I find it funny that Hyundai, a Korean car company, is using "Blue" to identify its most fuel-efficient cars. This move reminds me of the Volkswagen BlueMotion models and the AdBlue name for diesel-exhaust after-treatment fluids, both of which are very German. Identifying products as "blue" makes me think of a marine application, and the label could be confusing for consumers who are looking for products to help save the environment, which are more typically referred to as "green."
I spent an evening with the Elantra Blue and came away reasonably impressed by it. The Elantra itself doesn't feel significantly cheaper than other cars in this class, and it offers a better audio interface than the Honda Civic. I wasn't exactly blown away by the Elantra Blue, but that's not really the point of this car. If you want to own a new car that's inexpensive, safe, and gets good fuel economy the Elantra Blue fits the bill, but if you're looking for something small and exciting, there are a few better options.

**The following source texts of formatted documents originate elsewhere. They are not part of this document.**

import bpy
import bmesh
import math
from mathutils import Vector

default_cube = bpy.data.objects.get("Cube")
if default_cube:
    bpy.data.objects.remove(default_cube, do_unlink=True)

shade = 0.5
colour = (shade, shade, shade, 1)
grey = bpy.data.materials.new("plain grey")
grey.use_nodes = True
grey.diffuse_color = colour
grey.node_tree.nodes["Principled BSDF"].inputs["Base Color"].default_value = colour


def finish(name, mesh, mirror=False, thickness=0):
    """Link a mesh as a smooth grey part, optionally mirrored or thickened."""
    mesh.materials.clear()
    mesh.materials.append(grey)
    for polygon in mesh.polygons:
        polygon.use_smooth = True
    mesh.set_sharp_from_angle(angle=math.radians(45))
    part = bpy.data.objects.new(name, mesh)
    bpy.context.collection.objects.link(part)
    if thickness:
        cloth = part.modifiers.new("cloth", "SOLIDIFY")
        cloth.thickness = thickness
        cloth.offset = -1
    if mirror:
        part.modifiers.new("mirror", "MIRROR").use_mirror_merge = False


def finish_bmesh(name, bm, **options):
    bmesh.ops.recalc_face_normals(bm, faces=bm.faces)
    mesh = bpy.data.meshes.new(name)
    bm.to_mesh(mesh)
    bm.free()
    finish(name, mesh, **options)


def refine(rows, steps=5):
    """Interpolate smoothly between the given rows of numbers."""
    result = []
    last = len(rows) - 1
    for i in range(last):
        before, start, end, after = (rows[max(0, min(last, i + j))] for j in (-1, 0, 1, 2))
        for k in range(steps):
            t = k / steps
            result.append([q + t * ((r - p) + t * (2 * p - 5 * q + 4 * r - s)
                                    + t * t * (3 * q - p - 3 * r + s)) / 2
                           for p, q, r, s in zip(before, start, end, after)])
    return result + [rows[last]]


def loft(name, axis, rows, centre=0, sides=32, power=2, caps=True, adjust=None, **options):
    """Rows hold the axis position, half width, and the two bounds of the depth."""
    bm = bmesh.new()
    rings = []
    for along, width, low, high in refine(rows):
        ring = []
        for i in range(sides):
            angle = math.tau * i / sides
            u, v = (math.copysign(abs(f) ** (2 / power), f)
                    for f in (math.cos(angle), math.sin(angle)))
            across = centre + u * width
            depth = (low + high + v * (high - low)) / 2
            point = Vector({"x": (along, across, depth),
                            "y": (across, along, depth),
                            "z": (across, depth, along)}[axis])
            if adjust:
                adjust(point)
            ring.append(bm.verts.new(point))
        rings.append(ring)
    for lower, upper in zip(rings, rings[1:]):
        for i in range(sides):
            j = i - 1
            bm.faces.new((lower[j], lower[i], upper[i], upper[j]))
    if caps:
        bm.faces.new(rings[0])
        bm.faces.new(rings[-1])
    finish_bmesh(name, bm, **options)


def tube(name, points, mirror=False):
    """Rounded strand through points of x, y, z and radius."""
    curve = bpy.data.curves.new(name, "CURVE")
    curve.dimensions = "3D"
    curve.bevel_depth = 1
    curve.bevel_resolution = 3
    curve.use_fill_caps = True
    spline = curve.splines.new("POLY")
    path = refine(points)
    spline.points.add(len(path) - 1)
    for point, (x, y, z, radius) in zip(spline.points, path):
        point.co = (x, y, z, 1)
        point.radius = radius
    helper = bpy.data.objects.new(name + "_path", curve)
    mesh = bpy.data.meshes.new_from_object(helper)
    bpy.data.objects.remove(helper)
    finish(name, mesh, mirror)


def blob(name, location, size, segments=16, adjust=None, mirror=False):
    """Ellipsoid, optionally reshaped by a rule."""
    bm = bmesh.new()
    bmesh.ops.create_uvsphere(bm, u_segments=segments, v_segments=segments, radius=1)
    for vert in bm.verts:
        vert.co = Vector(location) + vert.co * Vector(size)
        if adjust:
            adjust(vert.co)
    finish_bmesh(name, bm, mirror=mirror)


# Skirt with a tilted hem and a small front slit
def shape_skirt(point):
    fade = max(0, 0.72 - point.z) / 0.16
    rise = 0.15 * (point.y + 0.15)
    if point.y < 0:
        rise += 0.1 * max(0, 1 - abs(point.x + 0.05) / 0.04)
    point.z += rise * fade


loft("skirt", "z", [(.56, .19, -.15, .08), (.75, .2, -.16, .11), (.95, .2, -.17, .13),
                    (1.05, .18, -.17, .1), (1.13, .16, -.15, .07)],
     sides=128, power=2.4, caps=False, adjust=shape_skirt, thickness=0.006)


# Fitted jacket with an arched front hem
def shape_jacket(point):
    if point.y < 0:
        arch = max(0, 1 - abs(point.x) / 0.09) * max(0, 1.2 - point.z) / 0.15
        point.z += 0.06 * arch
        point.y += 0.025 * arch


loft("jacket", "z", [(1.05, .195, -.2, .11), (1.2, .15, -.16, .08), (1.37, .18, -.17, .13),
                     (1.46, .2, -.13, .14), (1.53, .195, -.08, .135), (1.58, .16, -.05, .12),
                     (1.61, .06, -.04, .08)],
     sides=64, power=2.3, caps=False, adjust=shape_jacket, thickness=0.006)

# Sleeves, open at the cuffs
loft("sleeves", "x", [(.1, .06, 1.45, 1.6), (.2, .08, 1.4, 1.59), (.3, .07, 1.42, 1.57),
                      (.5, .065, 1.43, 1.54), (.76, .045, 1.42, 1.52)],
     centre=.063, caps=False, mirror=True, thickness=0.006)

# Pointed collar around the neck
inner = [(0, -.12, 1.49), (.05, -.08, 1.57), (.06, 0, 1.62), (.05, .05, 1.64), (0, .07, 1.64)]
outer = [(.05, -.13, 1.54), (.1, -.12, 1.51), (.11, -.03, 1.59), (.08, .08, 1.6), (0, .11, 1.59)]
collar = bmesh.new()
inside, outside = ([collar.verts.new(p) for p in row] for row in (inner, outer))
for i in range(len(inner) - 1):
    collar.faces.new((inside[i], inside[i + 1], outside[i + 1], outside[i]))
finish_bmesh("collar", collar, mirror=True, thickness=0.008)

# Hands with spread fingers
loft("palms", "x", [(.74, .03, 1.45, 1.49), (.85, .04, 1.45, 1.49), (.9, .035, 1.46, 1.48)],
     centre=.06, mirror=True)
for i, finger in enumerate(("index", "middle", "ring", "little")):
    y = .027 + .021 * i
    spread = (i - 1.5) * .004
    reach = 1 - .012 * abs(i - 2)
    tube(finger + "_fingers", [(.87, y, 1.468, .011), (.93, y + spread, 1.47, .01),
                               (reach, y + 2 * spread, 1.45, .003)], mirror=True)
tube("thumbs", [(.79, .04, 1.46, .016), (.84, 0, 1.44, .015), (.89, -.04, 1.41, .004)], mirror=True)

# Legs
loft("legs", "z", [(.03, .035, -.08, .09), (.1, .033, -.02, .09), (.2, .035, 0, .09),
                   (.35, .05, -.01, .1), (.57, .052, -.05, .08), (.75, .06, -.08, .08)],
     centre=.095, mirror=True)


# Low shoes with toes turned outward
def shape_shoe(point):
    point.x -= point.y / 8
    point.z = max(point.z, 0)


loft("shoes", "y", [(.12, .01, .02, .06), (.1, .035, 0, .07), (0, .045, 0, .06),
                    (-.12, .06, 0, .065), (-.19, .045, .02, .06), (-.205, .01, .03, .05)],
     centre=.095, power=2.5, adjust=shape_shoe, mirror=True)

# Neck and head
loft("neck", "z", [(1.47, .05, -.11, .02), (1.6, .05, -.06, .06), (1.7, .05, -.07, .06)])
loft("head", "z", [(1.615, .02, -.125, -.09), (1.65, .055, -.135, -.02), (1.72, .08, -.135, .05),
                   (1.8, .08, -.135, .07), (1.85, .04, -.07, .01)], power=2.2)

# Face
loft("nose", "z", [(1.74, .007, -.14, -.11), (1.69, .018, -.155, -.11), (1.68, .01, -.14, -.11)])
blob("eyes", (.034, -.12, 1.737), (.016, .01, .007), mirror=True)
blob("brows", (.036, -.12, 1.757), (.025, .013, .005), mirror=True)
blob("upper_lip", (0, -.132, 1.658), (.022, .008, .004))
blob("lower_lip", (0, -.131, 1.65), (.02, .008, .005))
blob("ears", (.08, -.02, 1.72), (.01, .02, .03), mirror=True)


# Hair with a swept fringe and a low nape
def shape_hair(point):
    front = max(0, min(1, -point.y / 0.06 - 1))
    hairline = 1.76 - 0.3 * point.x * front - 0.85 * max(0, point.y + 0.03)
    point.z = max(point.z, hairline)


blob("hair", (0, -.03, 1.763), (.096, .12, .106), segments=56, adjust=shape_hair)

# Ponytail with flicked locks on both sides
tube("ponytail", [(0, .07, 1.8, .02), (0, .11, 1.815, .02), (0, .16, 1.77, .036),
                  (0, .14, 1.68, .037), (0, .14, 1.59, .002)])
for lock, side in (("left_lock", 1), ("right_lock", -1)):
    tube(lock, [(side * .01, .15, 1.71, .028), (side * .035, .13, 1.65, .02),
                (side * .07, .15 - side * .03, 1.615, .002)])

At highway speeds there wasn't too much engine, tire, or wind noise, so I was able to use the $325 Bluetooth system, which has no integration with the vehicle's stereo. If you're looking for a fully integrated Bluetooth system, the Ford Focus is probably the best bet in this class, but it isn't available on the base model and is part of a more expensive option package. The Hyundai Bluetooth system might not be as capable as Ford's system, but it's still a useful solution for people who live in states that mandate hands-free cell-phone use in cars.
Phil Floraday, Senior Online Editor